The Community Capacity Building Team can be reached on 98065138.
Acknowledgement of Country
‘Acknowledgement of Country’ is where other people acknowledge and show respect for the Traditional Custodians of the land on which the event is taking place. This acknowledgement is a sign of respect and it should be conducted at the beginning of a meeting, event or ceremony.
It is important to note in the acknowledgement that ATSI people continue to reside in the City of Parramatta Council area to which they have ongoing spiritual and cultural ties.
Acknowledging Country should take place when traditional Elders are not available to provide an official Welcome to Country. Furthermore, an acknowledgement of Country can be performed by both ATSI and non-ATSI people.
The following is considered appropriate wording for an Acknowledgement of Country.

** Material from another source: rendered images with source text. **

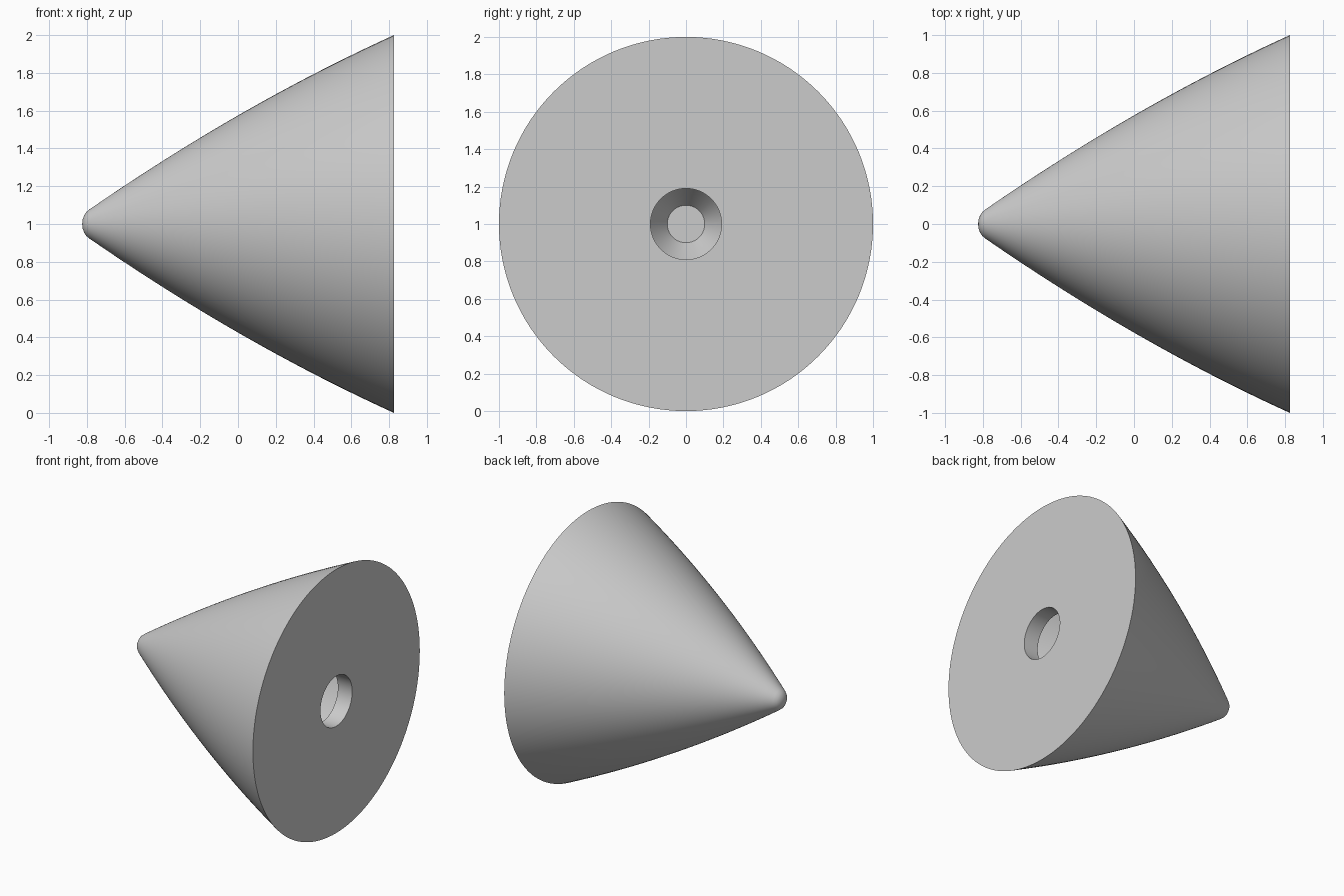
import bpy, bmesh, math
from mathutils import Vector, Matrix

cube = bpy.data.objects.get("Cube")
if cube:
    bpy.data.objects.remove(cube, do_unlink=True)

SEGMENTS = 128
TIP, SHOULDER, BASE = -0.825, -0.785, 0.825
WALL, PLATE, HOLE = 0.12, 0.12, 0.19


def outer_radius(x):
    """Gently bulging flank from the rounded tip to the base rim."""
    d = x - SHOULDER
    return 0.078 + 0.69 * d - 0.073 * d * d


def steps(a, b, n):
    return [a + (b - a) * i / n for i in range(n + 1)]


# Outer skin: rounded tip, then curved flank
profile = [(TIP, 0), (TIP + 0.003, 0.025), (TIP + 0.01, 0.045), (TIP + 0.022, 0.063)]
profile += [(x, outer_radius(x)) for x in steps(SHOULDER, BASE, 24)]

# Base plate with its round hole, then the hollow inside ending in a small flat
profile += [(BASE, HOLE), (BASE - PLATE, HOLE)]
profile += [(x, outer_radius(x) - WALL) for x in steps(BASE - PLATE, -0.57, 16)]
profile[-1] = (-0.57, 0.1)
profile += [(-0.57, 0)]

# Revolve the profile around the long axis
bm = bmesh.new()
verts = [bm.verts.new((x, 0, r)) for x, r in profile]
edges = [bm.edges.new(pair) for pair in zip(verts, verts[1:])]
bmesh.ops.spin(bm, geom=verts + edges, cent=(0, 0, 0), axis=(1, 0, 0),
               angle=math.tau, steps=SEGMENTS, use_duplicate=False)
bmesh.ops.remove_doubles(bm, verts=bm.verts, dist=0.0002)
bmesh.ops.recalc_face_normals(bm, faces=bm.faces)
bmesh.ops.translate(bm, verts=bm.verts, vec=Vector((0, 0, 1)))

mesh = bpy.data.meshes.new("nose_cone")
bm.to_mesh(mesh)
bm.free()
nose_cone = bpy.data.objects.new("nose_cone", mesh)
bpy.context.collection.objects.link(nose_cone)

# Plain grey material
grey = bpy.data.materials.new("light_grey")
grey.use_nodes = True
colour = (0.6, 0.6, 0.6, 1)
grey.diffuse_color = colour
for node in grey.node_tree.nodes:
    if node.type == 'BSDF_PRINCIPLED':
        node.inputs["Base Color"].default_value = colour
mesh.materials.append(grey)

# Smooth flanks with crisp rims
bpy.ops.object.select_all(action='DESELECT')
nose_cone.select_set(True)
bpy.context.view_layer.objects.active = nose_cone
bpy.ops.object.shade_smooth_by_angle(angle=math.radians(30))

“I would like to acknowledge that we are here today on the land of the Darug people. The Darug people are the Traditional Owners of this land. City of Parramatta Council also acknowledges the present Aboriginal and Torres Strait Islander people, who now reside within this area”.
ATSI Advisory Committee
Council’s Aboriginal and Torres Strait Islander Advisory Committee was established in 1995 and advises Council on the issues, needs and priorities of Aboriginal and Torres Strait Islander people and communities. For further information please visit Advisory Committees.
Parramatta Council holds a number of events and celebrations in NAIDOC Week (each July) to celebrate the history, culture and achievements of Aboriginal Torres Strait Islander peoples. Every year Council with the support of the ATSI Advisory Committee runs the Barramattagul Fun Day at Prince Albert Park. Activities include weaving workshops, musical acts, food and art stalls and dancing.
Council also commemorates Sorry Day on 26 May each year as part of the Nationwide Sorry Day acknowledgements. This event is of particular significance to the area as the Stolen Generation began outside the Parramatta Town Hall in 1810 through the Assimilation Policy (1810-1825). Governor Lachlan Macquarie believed that it would be in the best interests of the nation to ‘civilise’ the native population. In doing so the Native Institute was established.